If your day has been especially challenging and you are unable to listen to your child objectively, step back, relax and revisit the problem when you can. Take a breath! Tearing down the wall of defensiveness and focusing all your attention toward your young child can give them a sense of security in knowing that their problems, however small, have value to you.
Speak with “Feeling” Words
When you deal with the concerns of your young child, it is essential to keep your response simple. Just like you, your child never likes hearing a lecture. Speak to your child using “feeling” words as an effective and simple solution for responding.
Examples of phrases using “feeling” words are:
- I understand Johnny hurt your feelings
- I bet that really upset you
- When things like that happen to me I feel sad
And then answer them by saying “how does that make you feel?” In all likelihood, the child will respond in feeling words that require no interpretation such as “I am sad, happy, embarrassed, upset, mad or angry?” Providing your child empathy in their time of need helps build a strong bond between each of you.
Find a Resolution Together
The moment your child knows that their concerns have been heard, they typically find a resolution to their problem on their own. In fact, the child can be highly effective at fixing their problems when parents provide empathy and concern to their immediate issues. In many incidences, the child can quickly realize how their actions helped or hurt them and others involved in the problem.

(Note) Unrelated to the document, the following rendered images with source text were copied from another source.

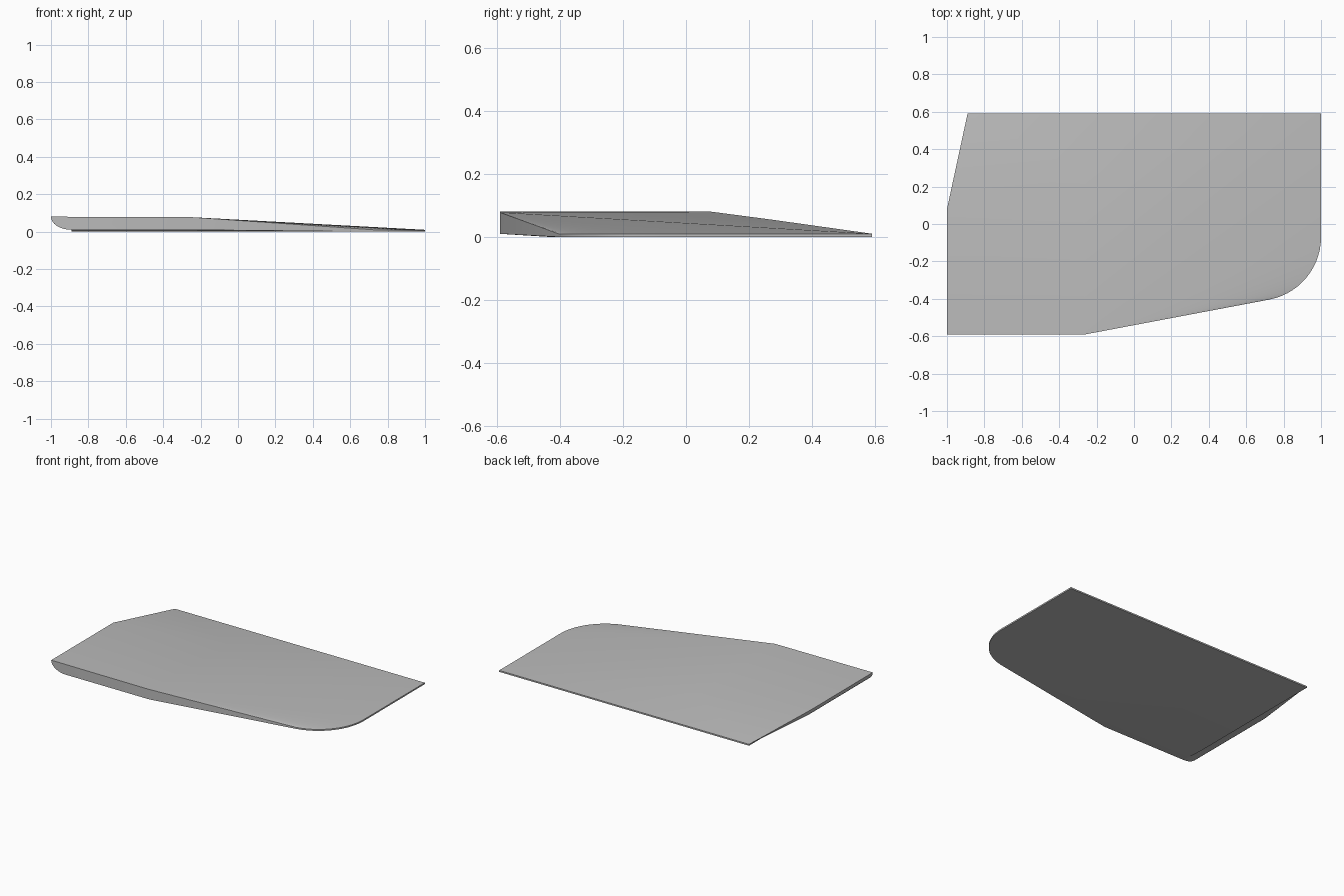
import bpy, bmesh, math

cube = bpy.data.objects.get("Cube")
if cube:
    bpy.data.objects.remove(cube, do_unlink=True)

FRONT, BACK, RIM, TOP = -0.59, 0.59, 0.01, 0.08
ROOT_X, ROOT_OUT = -0.89, 0.11

mat = bpy.data.materials.new("light_grey")
mat.use_nodes = True
colour = (0.5, 0.5, 0.5, 1)
mat.diffuse_color = colour
mat.node_tree.nodes["Principled BSDF"].inputs["Base Color"].default_value = colour

bm = bmesh.new()


def v(x, y, z):
    return bm.verts.new((x, y, z))


def face(*verts):
    return bm.faces.new(verts)


def root_row(y, steps=8):
    """Quarter-round section from the top edge down to the underside."""
    row = []
    for i in range(steps + 1):
        a = math.pi / 2 * i / steps
        row.append(v(ROOT_X - ROOT_OUT * math.cos(a), y, TOP - (TOP - RIM) * math.sin(a)))
    return row


# Corner points of the panel
row_front, row_mid = root_row(FRONT), root_row(0.08)
kink, kink_low = v(-0.26, FRONT, 0.078), v(-0.26, FRONT, RIM)
crease = v(-0.26, 0.27, 0.055)
back_root, back_root_low = v(ROOT_X, BACK, RIM), v(ROOT_X, BACK, 0)
back_tip, back_tip_low = v(1, BACK, RIM), v(1, BACK, 0)
keel_root, keel_kink = v(ROOT_X, -0.43, 0), v(-0.26, -0.43, 0)

# Rounded tip corner
arc_top, arc_low = [], []
for i in range(15):
    a = math.radians(-79 + 79 * i / 14)
    x, y = 0.66 + 0.34 * math.cos(a), -0.07 + 0.34 * math.sin(a)
    arc_top.append(v(x, y, RIM))
    arc_low.append(v(x, y, 0))

# Top surface
face(row_front[0], kink, row_mid[0])
face(kink, crease, row_mid[0])
face(row_mid[0], crease, back_root)
face(crease, back_tip, back_root)
face(kink, back_tip, crease)
face(kink, arc_top[-1], back_tip)
for a, b in zip(arc_top, arc_top[1:]):
    face(kink, a, b)

# Rounded root side, fading out towards the back
for i in range(len(row_front) - 1):
    face(row_front[i], row_mid[i], row_mid[i + 1], row_front[i + 1])
    face(row_mid[i], back_root, row_mid[i + 1])
face(row_front[-1], row_mid[-1], back_root, back_root_low, keel_root)

# Front wall, swept leading edge and thin rim
face(*row_front, kink_low, kink)
face(kink, kink_low, arc_low[0], arc_top[0])
rim_top = arc_top + [back_tip, back_root]
rim_low = arc_low + [back_tip_low, back_root_low]
for i in range(len(rim_top) - 1):
    face(rim_top[i], rim_low[i], rim_low[i + 1], rim_top[i + 1])

# Underside
face(row_front[-1], keel_root, keel_kink, kink_low)
face(kink_low, keel_kink, arc_low[0])
face(keel_root, keel_kink, *rim_low)

bmesh.ops.recalc_face_normals(bm, faces=bm.faces[:])
mesh = bpy.data.meshes.new("wing_panel")
bm.to_mesh(mesh)
bm.free()
mesh.materials.append(mat)
panel = bpy.data.objects.new("wing_panel", mesh)
bpy.context.collection.objects.link(panel)
bpy.context.view_layer.objects.active = panel
panel.select_set(True)
bpy.ops.object.shade_smooth_by_angle(angle=math.radians(30))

In the event that the child is unable to resolve the issue, use imagination and creativity to promote a sense of fun. Being playful and happy after providing empathy is a much better solution than being irritated or frustrated because of their inability to get past the problem. Explain to your child that you too are disappointed that life is unfair sometimes, and find a happier solution to make life easier until the sense of discontent passes.
Moms and dads can become better parents when they choose not to get involved in a typical cycle of arguing. The cycle can begin with the child being angry and the parent responding that they need to behave, which only makes the child more upset. This is usually followed by the parent ignoring the child altogether.
Alternatively, parents can stop the cycle of arguing and avoid their child shutting down or becoming rebellious. Providing them your full attention with empathy and concern over their troubles helps you be a better parent with a better-adjusted child. A win-win for all!